HOW TO COMPLETE THIS TASK - When you repeat the records, keep every word exact and drop each picture.

Extracted records:
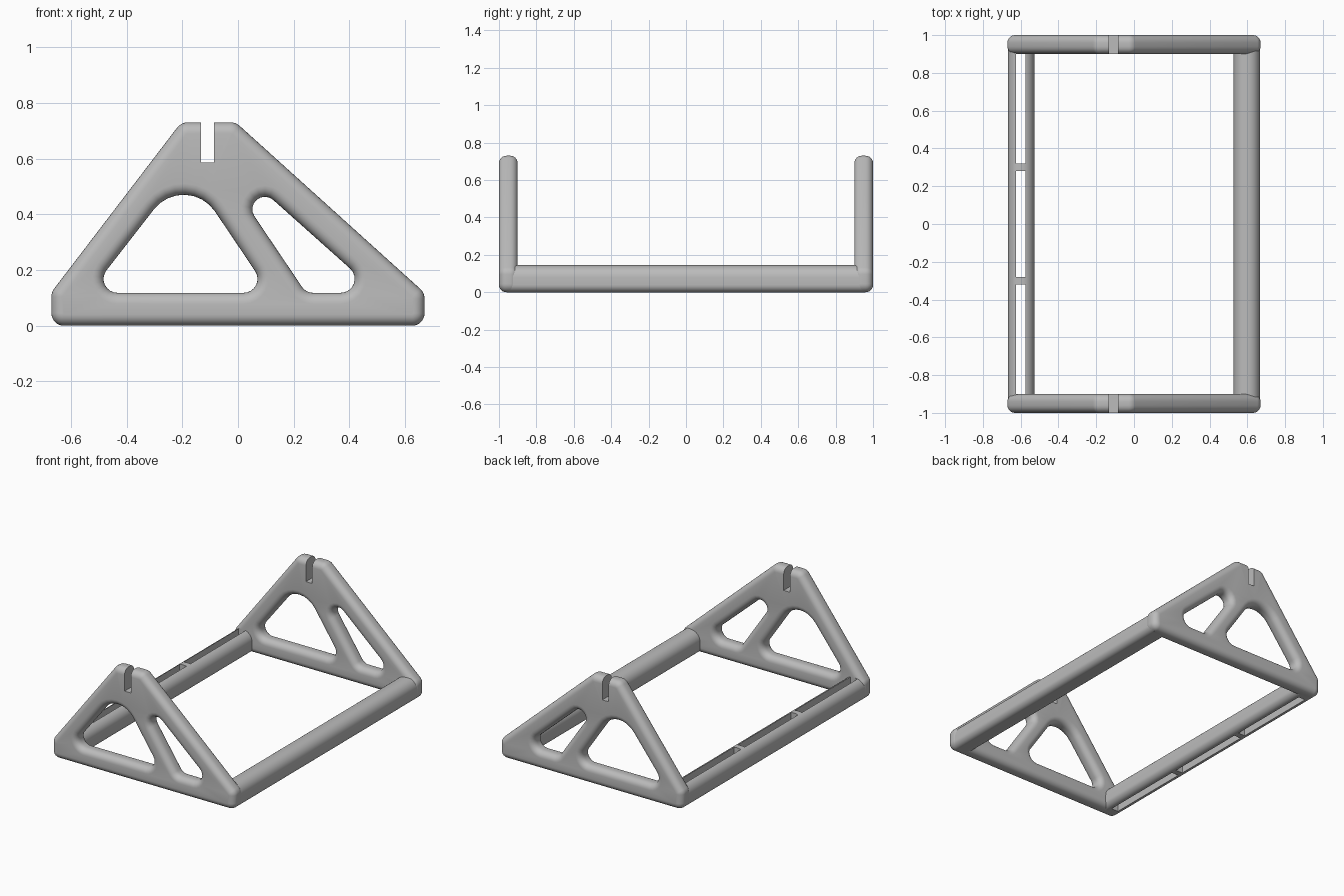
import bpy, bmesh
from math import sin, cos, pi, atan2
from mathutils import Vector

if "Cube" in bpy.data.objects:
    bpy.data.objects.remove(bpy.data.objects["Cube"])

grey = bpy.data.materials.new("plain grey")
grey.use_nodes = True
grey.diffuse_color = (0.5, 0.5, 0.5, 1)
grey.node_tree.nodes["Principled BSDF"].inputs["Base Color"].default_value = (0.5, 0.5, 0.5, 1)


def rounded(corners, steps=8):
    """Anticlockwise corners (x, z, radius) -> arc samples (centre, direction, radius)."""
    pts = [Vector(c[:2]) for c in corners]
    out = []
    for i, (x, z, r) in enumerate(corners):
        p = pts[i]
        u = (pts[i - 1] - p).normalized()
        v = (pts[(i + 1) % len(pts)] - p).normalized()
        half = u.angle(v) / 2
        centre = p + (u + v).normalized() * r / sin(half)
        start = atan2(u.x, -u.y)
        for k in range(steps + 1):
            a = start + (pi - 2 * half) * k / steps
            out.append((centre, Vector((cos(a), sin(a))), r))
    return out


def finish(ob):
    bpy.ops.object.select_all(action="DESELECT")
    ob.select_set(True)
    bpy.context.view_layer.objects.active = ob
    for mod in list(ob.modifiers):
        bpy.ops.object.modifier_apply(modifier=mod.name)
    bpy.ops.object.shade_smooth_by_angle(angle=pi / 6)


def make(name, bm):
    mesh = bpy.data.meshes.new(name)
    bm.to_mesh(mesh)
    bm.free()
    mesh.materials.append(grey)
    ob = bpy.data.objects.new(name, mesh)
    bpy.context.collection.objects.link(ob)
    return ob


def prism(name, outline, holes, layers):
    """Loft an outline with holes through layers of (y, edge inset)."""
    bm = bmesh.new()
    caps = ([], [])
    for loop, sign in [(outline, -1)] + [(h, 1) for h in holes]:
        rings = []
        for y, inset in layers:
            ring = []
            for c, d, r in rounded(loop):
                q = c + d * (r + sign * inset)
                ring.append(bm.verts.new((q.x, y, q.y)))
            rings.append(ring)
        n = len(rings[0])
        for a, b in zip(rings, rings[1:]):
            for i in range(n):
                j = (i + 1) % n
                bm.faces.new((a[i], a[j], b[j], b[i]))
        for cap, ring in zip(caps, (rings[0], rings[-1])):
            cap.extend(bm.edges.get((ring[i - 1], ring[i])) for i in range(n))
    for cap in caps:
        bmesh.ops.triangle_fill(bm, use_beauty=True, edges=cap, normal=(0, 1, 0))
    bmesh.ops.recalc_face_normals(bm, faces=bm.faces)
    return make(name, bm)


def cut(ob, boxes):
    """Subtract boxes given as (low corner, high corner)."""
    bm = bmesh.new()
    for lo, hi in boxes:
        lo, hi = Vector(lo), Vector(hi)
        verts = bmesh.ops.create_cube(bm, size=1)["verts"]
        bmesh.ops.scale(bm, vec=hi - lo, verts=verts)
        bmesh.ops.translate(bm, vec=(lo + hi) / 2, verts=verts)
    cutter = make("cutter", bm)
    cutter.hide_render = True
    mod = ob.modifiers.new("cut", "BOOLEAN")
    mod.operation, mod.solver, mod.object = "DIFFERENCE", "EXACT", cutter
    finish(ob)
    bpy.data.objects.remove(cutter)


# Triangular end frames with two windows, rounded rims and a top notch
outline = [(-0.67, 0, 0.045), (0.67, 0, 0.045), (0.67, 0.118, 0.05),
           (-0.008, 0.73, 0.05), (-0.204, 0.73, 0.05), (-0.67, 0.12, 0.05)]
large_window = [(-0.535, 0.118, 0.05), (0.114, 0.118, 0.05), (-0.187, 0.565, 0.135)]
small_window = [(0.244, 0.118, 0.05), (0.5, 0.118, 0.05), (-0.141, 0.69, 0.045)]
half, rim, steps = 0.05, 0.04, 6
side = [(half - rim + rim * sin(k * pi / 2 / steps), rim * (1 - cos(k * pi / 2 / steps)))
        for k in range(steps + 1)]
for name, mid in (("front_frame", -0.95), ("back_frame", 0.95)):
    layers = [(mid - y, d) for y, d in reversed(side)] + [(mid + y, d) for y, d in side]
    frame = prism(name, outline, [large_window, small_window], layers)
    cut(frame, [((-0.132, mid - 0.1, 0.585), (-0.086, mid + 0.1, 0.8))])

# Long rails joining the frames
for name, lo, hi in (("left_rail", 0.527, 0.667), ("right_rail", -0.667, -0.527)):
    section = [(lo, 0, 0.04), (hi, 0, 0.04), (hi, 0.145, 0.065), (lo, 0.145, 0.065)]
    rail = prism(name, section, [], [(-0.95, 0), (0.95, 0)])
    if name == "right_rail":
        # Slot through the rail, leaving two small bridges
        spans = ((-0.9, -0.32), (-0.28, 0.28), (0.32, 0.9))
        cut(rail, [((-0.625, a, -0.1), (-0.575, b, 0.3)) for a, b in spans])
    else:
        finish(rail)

EXERCISE RESPONSE -
import bpy, bmesh
from math import sin, cos, pi, atan2
from mathutils import Vector

if "Cube" in bpy.data.objects:
    bpy.data.objects.remove(bpy.data.objects["Cube"])

grey = bpy.data.materials.new("plain grey")
grey.use_nodes = True
grey.diffuse_color = (0.5, 0.5, 0.5, 1)
grey.node_tree.nodes["Principled BSDF"].inputs["Base Color"].default_value = (0.5, 0.5, 0.5, 1)


def rounded(corners, steps=8):
    """Anticlockwise corners (x, z, radius) -> arc samples (centre, direction, radius)."""
    pts = [Vector(c[:2]) for c in corners]
    out = []
    for i, (x, z, r) in enumerate(corners):
        p = pts[i]
        u = (pts[i - 1] - p).normalized()
        v = (pts[(i + 1) % len(pts)] - p).normalized()
        half = u.angle(v) / 2
        centre = p + (u + v).normalized() * r / sin(half)
        start = atan2(u.x, -u.y)
        for k in range(steps + 1):
            a = start + (pi - 2 * half) * k / steps
            out.append((centre, Vector((cos(a), sin(a))), r))
    return out


def finish(ob):
    bpy.ops.object.select_all(action="DESELECT")
    ob.select_set(True)
    bpy.context.view_layer.objects.active = ob
    for mod in list(ob.modifiers):
        bpy.ops.object.modifier_apply(modifier=mod.name)
    bpy.ops.object.shade_smooth_by_angle(angle=pi / 6)


def make(name, bm):
    mesh = bpy.data.meshes.new(name)
    bm.to_mesh(mesh)
    bm.free()
    mesh.materials.append(grey)
    ob = bpy.data.objects.new(name, mesh)
    bpy.context.collection.objects.link(ob)
    return ob


def prism(name, outline, holes, layers):
    """Loft an outline with holes through layers of (y, edge inset)."""
    bm = bmesh.new()
    caps = ([], [])
    for loop, sign in [(outline, -1)] + [(h, 1) for h in holes]:
        rings = []
        for y, inset in layers:
            ring = []
            for c, d, r in rounded(loop):
                q = c + d * (r + sign * inset)
                ring.append(bm.verts.new((q.x, y, q.y)))
            rings.append(ring)
        n = len(rings[0])
        for a, b in zip(rings, rings[1:]):
            for i in range(n):
                j = (i + 1) % n
                bm.faces.new((a[i], a[j], b[j], b[i]))
        for cap, ring in zip(caps, (rings[0], rings[-1])):
            cap.extend(bm.edges.get((ring[i - 1], ring[i])) for i in range(n))
    for cap in caps:
        bmesh.ops.triangle_fill(bm, use_beauty=True, edges=cap, normal=(0, 1, 0))
    bmesh.ops.recalc_face_normals(bm, faces=bm.faces)
    return make(name, bm)


def cut(ob, boxes):
    """Subtract boxes given as (low corner, high corner)."""
    bm = bmesh.new()
    for lo, hi in boxes:
        lo, hi = Vector(lo), Vector(hi)
        verts = bmesh.ops.create_cube(bm, size=1)["verts"]
        bmesh.ops.scale(bm, vec=hi - lo, verts=verts)
        bmesh.ops.translate(bm, vec=(lo + hi) / 2, verts=verts)
    cutter = make("cutter", bm)
    cutter.hide_render = True
    mod = ob.modifiers.new("cut", "BOOLEAN")
    mod.operation, mod.solver, mod.object = "DIFFERENCE", "EXACT", cutter
    finish(ob)
    bpy.data.objects.remove(cutter)


# Triangular end frames with two windows, rounded rims and a top notch
outline = [(-0.67, 0, 0.045), (0.67, 0, 0.045), (0.67, 0.118, 0.05),
           (-0.008, 0.73, 0.05), (-0.204, 0.73, 0.05), (-0.67, 0.12, 0.05)]
large_window = [(-0.535, 0.118, 0.05), (0.114, 0.118, 0.05), (-0.187, 0.565, 0.135)]
small_window = [(0.244, 0.118, 0.05), (0.5, 0.118, 0.05), (-0.141, 0.69, 0.045)]
half, rim, steps = 0.05, 0.04, 6
side = [(half - rim + rim * sin(k * pi / 2 / steps), rim * (1 - cos(k * pi / 2 / steps)))
        for k in range(steps + 1)]
for name, mid in (("front_frame", -0.95), ("back_frame", 0.95)):
    layers = [(mid - y, d) for y, d in reversed(side)] + [(mid + y, d) for y, d in side]
    frame = prism(name, outline, [large_window, small_window], layers)
    cut(frame, [((-0.132, mid - 0.1, 0.585), (-0.086, mid + 0.1, 0.8))])

# Long rails joining the frames
for name, lo, hi in (("left_rail", 0.527, 0.667), ("right_rail", -0.667, -0.527)):
    section = [(lo, 0, 0.04), (hi, 0, 0.04), (hi, 0.145, 0.065), (lo, 0.145, 0.065)]
    rail = prism(name, section, [], [(-0.95, 0), (0.95, 0)])
    if name == "right_rail":
        # Slot through the rail, leaving two small bridges
        spans = ((-0.9, -0.32), (-0.28, 0.28), (0.32, 0.9))
        cut(rail, [((-0.625, a, -0.1), (-0.575, b, 0.3)) for a, b in spans])
    else:
        finish(rail)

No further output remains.